WHAT IS BEING ASKED:
Would you please copy every line below that includes the string "river"?

Document images with source code:
=====

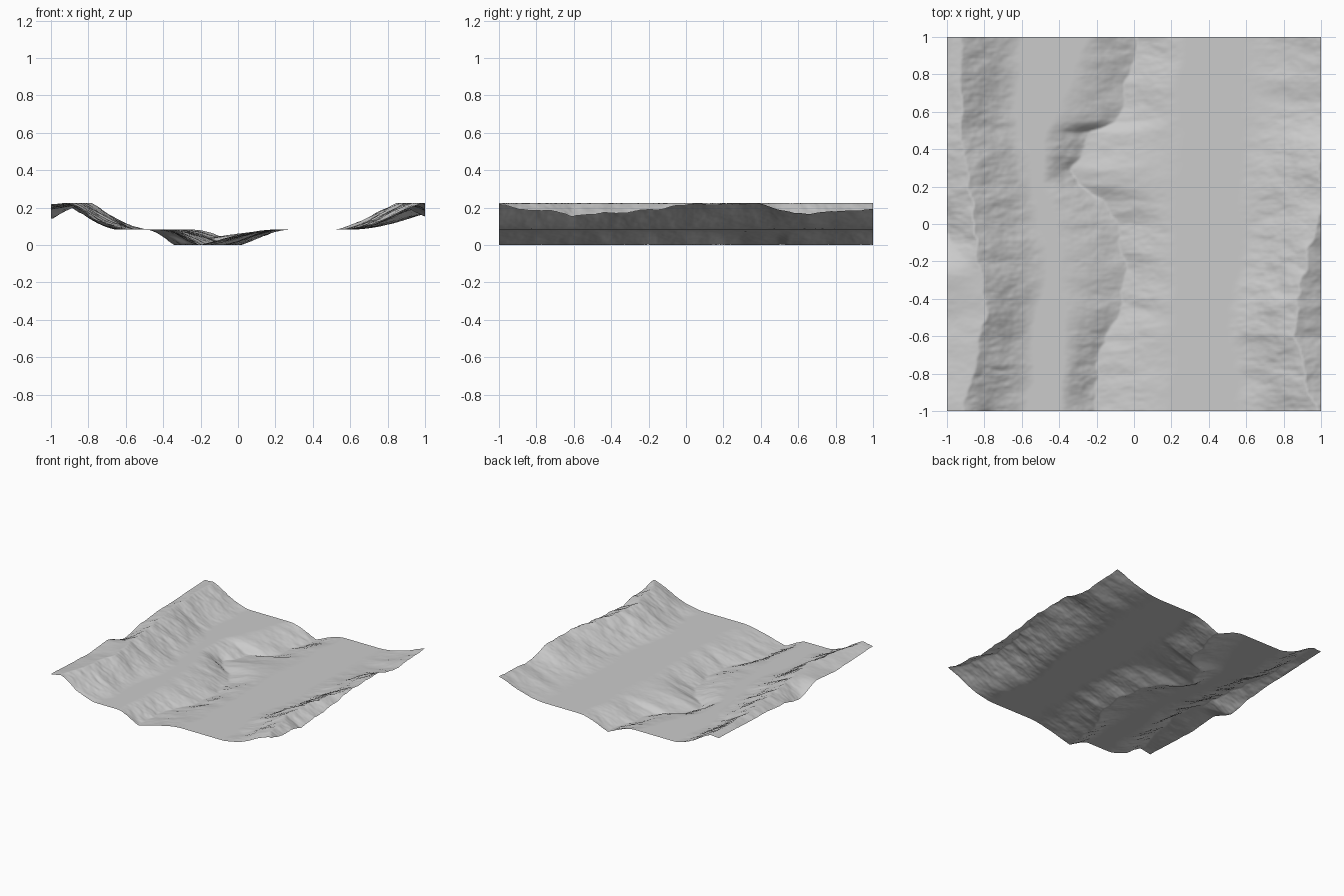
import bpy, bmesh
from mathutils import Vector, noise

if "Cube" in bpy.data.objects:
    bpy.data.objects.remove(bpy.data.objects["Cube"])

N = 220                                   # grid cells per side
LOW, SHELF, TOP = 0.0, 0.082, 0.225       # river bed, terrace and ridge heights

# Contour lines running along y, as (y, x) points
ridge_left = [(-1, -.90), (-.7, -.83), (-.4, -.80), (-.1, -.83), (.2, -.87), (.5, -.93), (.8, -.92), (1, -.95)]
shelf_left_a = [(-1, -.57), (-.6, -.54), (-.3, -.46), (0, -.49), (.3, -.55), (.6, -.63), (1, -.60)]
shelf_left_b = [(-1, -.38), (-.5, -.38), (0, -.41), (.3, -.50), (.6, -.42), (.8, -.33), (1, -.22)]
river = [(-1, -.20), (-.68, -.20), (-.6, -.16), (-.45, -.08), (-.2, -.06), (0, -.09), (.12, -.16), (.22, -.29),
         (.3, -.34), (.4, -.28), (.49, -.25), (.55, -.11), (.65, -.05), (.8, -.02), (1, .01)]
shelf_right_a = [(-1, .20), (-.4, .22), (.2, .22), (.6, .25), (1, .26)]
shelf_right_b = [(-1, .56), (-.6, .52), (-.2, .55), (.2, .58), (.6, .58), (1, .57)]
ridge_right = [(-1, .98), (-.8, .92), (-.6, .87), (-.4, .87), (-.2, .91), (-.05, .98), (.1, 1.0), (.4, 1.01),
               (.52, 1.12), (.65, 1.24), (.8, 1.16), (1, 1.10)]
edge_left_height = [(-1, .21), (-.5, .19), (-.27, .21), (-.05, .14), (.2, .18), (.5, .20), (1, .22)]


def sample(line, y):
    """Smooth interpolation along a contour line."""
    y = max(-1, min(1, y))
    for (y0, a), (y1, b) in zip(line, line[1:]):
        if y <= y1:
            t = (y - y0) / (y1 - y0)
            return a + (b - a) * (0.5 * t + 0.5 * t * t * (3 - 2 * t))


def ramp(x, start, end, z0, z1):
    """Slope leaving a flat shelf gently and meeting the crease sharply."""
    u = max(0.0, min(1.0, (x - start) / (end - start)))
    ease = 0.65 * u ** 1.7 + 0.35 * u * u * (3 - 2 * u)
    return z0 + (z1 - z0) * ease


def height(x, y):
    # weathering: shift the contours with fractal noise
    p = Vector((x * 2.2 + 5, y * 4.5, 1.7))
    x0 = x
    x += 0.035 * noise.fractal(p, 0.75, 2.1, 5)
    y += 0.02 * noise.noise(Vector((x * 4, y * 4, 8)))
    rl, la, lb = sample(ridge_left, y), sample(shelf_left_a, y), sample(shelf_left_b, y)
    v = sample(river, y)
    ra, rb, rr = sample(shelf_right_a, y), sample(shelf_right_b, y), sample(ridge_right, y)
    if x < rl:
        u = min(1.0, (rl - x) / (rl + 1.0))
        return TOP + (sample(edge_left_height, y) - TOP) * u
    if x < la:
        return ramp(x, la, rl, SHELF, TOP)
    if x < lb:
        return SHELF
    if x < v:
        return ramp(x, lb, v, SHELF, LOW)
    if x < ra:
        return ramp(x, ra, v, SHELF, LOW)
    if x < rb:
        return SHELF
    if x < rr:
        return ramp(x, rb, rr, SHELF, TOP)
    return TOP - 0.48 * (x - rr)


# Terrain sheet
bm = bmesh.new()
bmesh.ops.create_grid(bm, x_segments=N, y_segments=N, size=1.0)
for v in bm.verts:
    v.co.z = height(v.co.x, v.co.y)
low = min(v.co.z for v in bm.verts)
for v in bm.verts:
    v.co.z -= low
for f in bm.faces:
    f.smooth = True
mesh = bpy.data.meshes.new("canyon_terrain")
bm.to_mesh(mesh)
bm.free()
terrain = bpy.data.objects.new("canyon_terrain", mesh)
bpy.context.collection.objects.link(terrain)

=====

WRITTEN RESPONSE:
LOW, SHELF, TOP = 0.0, 0.082, 0.225       # river bed, terrace and ridge heights
river = [(-1, -.20), (-.68, -.20), (-.6, -.16), (-.45, -.08), (-.2, -.06), (0, -.09), (.12, -.16), (.22, -.29),
    v = sample(river, y)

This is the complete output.